- [Work required] From the entries that follow, reproduce exactly and only the lines from the line with "# Upright wall with chamfered toe" to the line with "# Bottom lip widening towards the wall", endpoints included.
[[ Data extract, beginning ]]
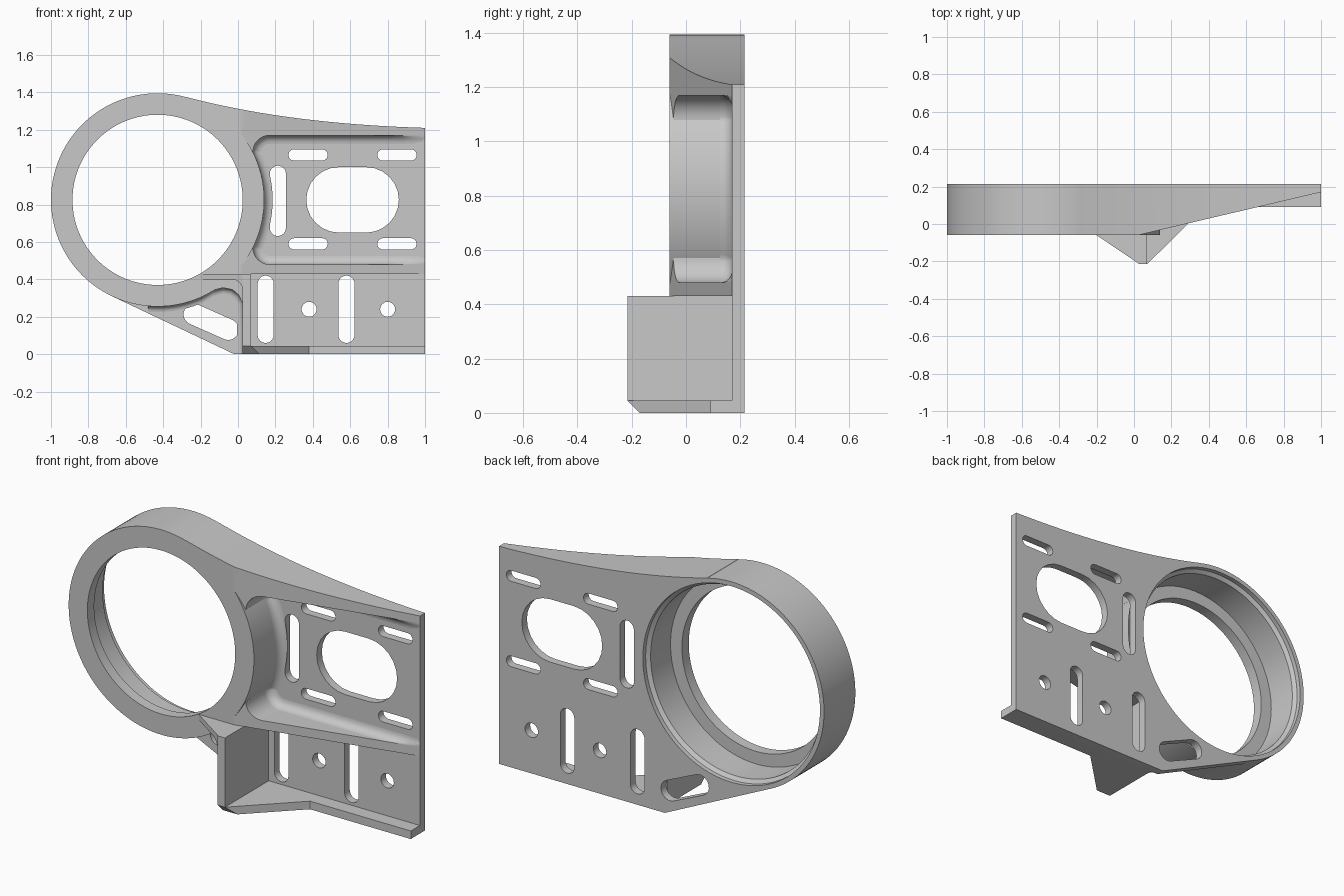
import bpy, bmesh
from math import sin, cos, radians, pi, atan2, degrees
from mathutils import Matrix, Vector

if "Cube" in bpy.data.objects:
    bpy.data.objects.remove(bpy.data.objects["Cube"])

SHADE = (0.58, 0.58, 0.58, 1)
GREY = bpy.data.materials.new("light_grey")
GREY.use_nodes = True
GREY.diffuse_color = SHADE
GREY.node_tree.nodes["Principled BSDF"].inputs["Base Color"].default_value = SHADE

CX, CZ, R = -0.43, 0.825, 0.57      # ring centre and outer radius
FRONT, FLOOR, BACK = -0.06, 0.17, 0.215


def arc(x, z, r, start, end, n=12):
    """Points on an arc, angles in degrees."""
    angles = [radians(start + (end - start) * i / n) for i in range(n + 1)]
    return [(x + r * cos(a), z + r * sin(a)) for a in angles]


def capsule(x1, z1, x2, z2, r):
    """Outline of a slot between two centres."""
    a = 90 + degrees(atan2(z2 - z1, x2 - x1))
    return arc(x1, z1, r, a, a + 180) + arc(x2, z2, r, a + 180, a + 360)


def line(a, b, n=14):
    """Evenly spaced points from a up to, but not including, b."""
    a, b = Vector(a), Vector(b)
    return [tuple(a.lerp(b, i / n)) for i in range(n)]


def taper(x):
    """Front depth of the arms, sloping back towards the right edge."""
    return FRONT + max(0, x - 0.02) * 0.235


def make_object(name, bm, closed=True):
    if closed:
        bmesh.ops.recalc_face_normals(bm, faces=bm.faces)
    mesh = bpy.data.meshes.new(name)
    bm.to_mesh(mesh)
    bm.free()
    mesh.materials.clear()
    mesh.materials.append(GREY)
    ob = bpy.data.objects.new(name, mesh)
    bpy.context.collection.objects.link(ob)


def prism(points, low, high, axis="y"):
    """Extrude an outline along an axis."""
    place = {"x": lambda p, h: (h, p[0], p[1]),
             "y": lambda p, h: (p[0], h, p[1]),
             "z": lambda p, h: (p[0], p[1], h)}[axis]
    bm = bmesh.new()
    lower = [bm.verts.new(place(p, low)) for p in points]
    upper = [bm.verts.new(place(p, high)) for p in points]
    bm.faces.new(lower)
    bm.faces.new(upper)
    for i in range(len(points)):
        bm.faces.new((lower[i - 1], lower[i], upper[i], upper[i - 1]))
    bmesh.ops.recalc_face_normals(bm, faces=bm.faces)
    return bm


def slice_off(bm, point, normal):
    """Remove what lies beyond a plane and close the cut."""
    bmesh.ops.bisect_plane(bm, geom=bm.verts[:] + bm.edges[:] + bm.faces[:],
                           plane_co=point, plane_no=normal, clear_outer=True)
    bmesh.ops.holes_fill(bm, edges=[e for e in bm.edges if e.is_boundary])
    return bm


def arm(name, points):
    """Thick rib whose front slopes back right of the crease."""
    bm = prism(points, FRONT, FLOOR + 0.01)
    bmesh.ops.bisect_plane(bm, geom=bm.verts[:] + bm.edges[:] + bm.faces[:],
                           plane_co=(0.02, 0, 0), plane_no=(1, 0, 0))
    for v in bm.verts:
        if v.co.y < FLOOR:
            v.co.y = taper(v.co.x)
    make_object(name, bm)


def fillet(name, path, r, steps=6):
    """Rounded strip between an upright wall and the plate, left of a path."""
    bm = bmesh.new()
    rows = []
    for i, p in enumerate(path):
        d = Vector(path[min(i + 1, len(path) - 1)]) - Vector(path[max(i - 1, 0)])
        n = Vector((-d.y, d.x)).normalized()
        row = []
        for k in range(steps + 1):
            a = pi / 2 * k / steps
            q = Vector(p) + n * r * (1 - cos(a))
            row.append(bm.verts.new((q.x, max(FLOOR - r * (1 - sin(a)), taper(q.x)), q.y)))
        rows.append(row)
    for r1, r2 in zip(rows, rows[1:]):
        for k in range(steps):
            bm.faces.new((r1[k], r2[k], r2[k + 1], r1[k + 1]))
    make_object(name, bm, closed=False)


# Upper edge sweeping from the ring to the right side
p0, p1, p2 = Vector((-0.28, 1.376)), Vector((0.26, 1.232)), Vector((1, 1.21))
top_edge = []
for i in range(24, -1, -1):
    t = i / 24
    top_edge.append(tuple(p0 * (1 - t) ** 2 + p1 * 2 * t * (1 - t) + p2 * t * t))

# Back plate with its openings, filled from flat outlines
outlines = [[(-0.02, 0), (1, 0)] + top_edge + arc(CX, CZ, 0.56, 75, -115.4, 64) + [(-0.674, 0.31)],
            capsule(0.54, CZ, 0.685, CZ, 0.175),
            capsule(0.213, 0.675, 0.213, 0.965, 0.043),
            capsule(-0.235, 0.213, -0.052, 0.132, 0.056)]
for z in (0.59, 1.065):
    for x in (0.30, 0.775):
        outlines.append(capsule(x, z, x + 0.15, z, 0.03))
for x in (0.148, 0.58):
    outlines.append(capsule(x, 0.103, x, 0.377, 0.043))
for x in (0.38, 0.80):
    outlines.append(arc(x, 0.24, 0.04, 0, 345, 23))
curve = bpy.data.curves.new("plate_outline", "CURVE")
curve.dimensions, curve.fill_mode = "2D", "BOTH"
curve.extrude = (BACK - FLOOR) / 2
for points in outlines:
    spline = curve.splines.new("POLY")
    spline.points.add(len(points) - 1)
    for point, (x, z) in zip(spline.points, points):
        point.co = (x, z, 0, 1)
    spline.use_cyclic_u = True
helper = bpy.data.objects.new("plate_outline", curve)
bpy.context.collection.objects.link(helper)
bpy.context.view_layer.update()
filled = bpy.data.meshes.new_from_object(helper.evaluated_get(bpy.context.evaluated_depsgraph_get()))
bpy.data.objects.remove(helper)
bm = bmesh.new()
bm.from_mesh(filled)
bpy.data.meshes.remove(filled)
bmesh.ops.remove_doubles(bm, verts=bm.verts, dist=0.0001)
bm.transform(Matrix.Translation((0, (FLOOR + BACK) / 2, 0)) @ Matrix.Rotation(pi / 2, 4, "X"))
make_object("back_plate", bm)

# Tapered arms above and below the pocket
upper_corner = arc(0.17, 1.08, 0.09, 90, 180)
lower_corner = arc(0.17, 0.57, 0.09, 180, 270)
notch_roof = [(-0.14, 0.34), (-0.08, 0.355), (-0.03, 0.345), (0.005, 0.315), (0.025, 0.27)]
arm("upper_arm", top_edge + arc(CX, CZ, 0.565, 75, 27, 24) + upper_corner[::-1] + [(1, 1.17)])
arm("lower_arm", arc(CX, CZ, 0.565, -27, -66, 20) + notch_roof
    + [(0.05, 0.27), (0.05, 0.43), (1, 0.43), (1, 0.48)] + lower_corner[::-1])

# Rounded transitions from walls to plate
fillet("pocket_fillet", line((1, 1.17), (0.17, 1.17)) + upper_corner
       + arc(CX, CZ, R, 25, -25, 32) + lower_corner + line((0.17, 0.48), (1, 0.48))[1:] + [(1, 0.48)],
       0.045)
fillet("notch_fillet", ([(0.025, 0), (0.025, 0.14)] + notch_roof[::-1]
                        + arc(CX, CZ, R, -66, -95, 16)), 0.03)

# Ring: stepped section turned about its axis
section = [(R, FRONT), (R, BACK), (0.545, BACK), (0.545, 0.19), (0.525, 0.175),
           (0.525, 0), (0.455, 0), (0.455, FRONT)]
bm = bmesh.new()
loop = [bm.verts.new((CX + r, y, CZ)) for r, y in section]
edges = [bm.edges.new((loop[i], loop[i - 1])) for i in range(len(loop))]
bmesh.ops.spin(bm, geom=loop + edges, cent=(CX, 0, CZ), axis=(0, 1, 0),
               angle=2 * pi, steps=128, use_duplicate=False)
bmesh.ops.remove_doubles(bm, verts=bm.verts, dist=0.0001)
make_object("ring", bm)

# Upright wall with chamfered toe
wall = [(0.19, 0), (-0.17, 0), (-0.215, 0.045), (-0.215, 0.43), (0.19, 0.43)]
make_object("upright_wall", prism(wall, 0.025, 0.07, "x"))

# Bottom lip widening towards the wall
lip = [(0.026, 0.19), (0.026, -0.215), (0.07, -0.215), (0.38, 0.09), (1, 0.09), (1, 0.19)]
make_object("bottom_lip", slice_off(prism(lip, 0, 0.045, "z"), (0, -0.215, 0.045), (0, -1, -1)))

# Triangular flange between the wall and the ring face
flange = ([(-0.2, 0.43), (0.05, 0.43), (0.05, 0.34)]
          + arc(-0.035, 0.34, 0.06, 0, 90, 8) + [(-0.2, 0.40)])
make_object("corner_flange", slice_off(prism(flange, -0.215, -0.05),
                                       (0.03, -0.215, 0), (-0.155, -0.23, 0)))

# Smooth curved surfaces, keep edges crisp
for ob in bpy.context.collection.objects:
    if ob.type == "MESH" and GREY.name in ob.data.materials:
        bpy.ops.object.select_all(action="DESELECT")
        ob.select_set(True)
        bpy.context.view_layer.objects.active = ob
        bpy.ops.object.shade_smooth_by_angle(angle=radians(30))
[[ Data extract, end ]]
- [Response box]
# Upright wall with chamfered toe
wall = [(0.19, 0), (-0.17, 0), (-0.215, 0.045), (-0.215, 0.43), (0.19, 0.43)]
make_object("upright_wall", prism(wall, 0.025, 0.07, "x"))

# Bottom lip widening towards the wall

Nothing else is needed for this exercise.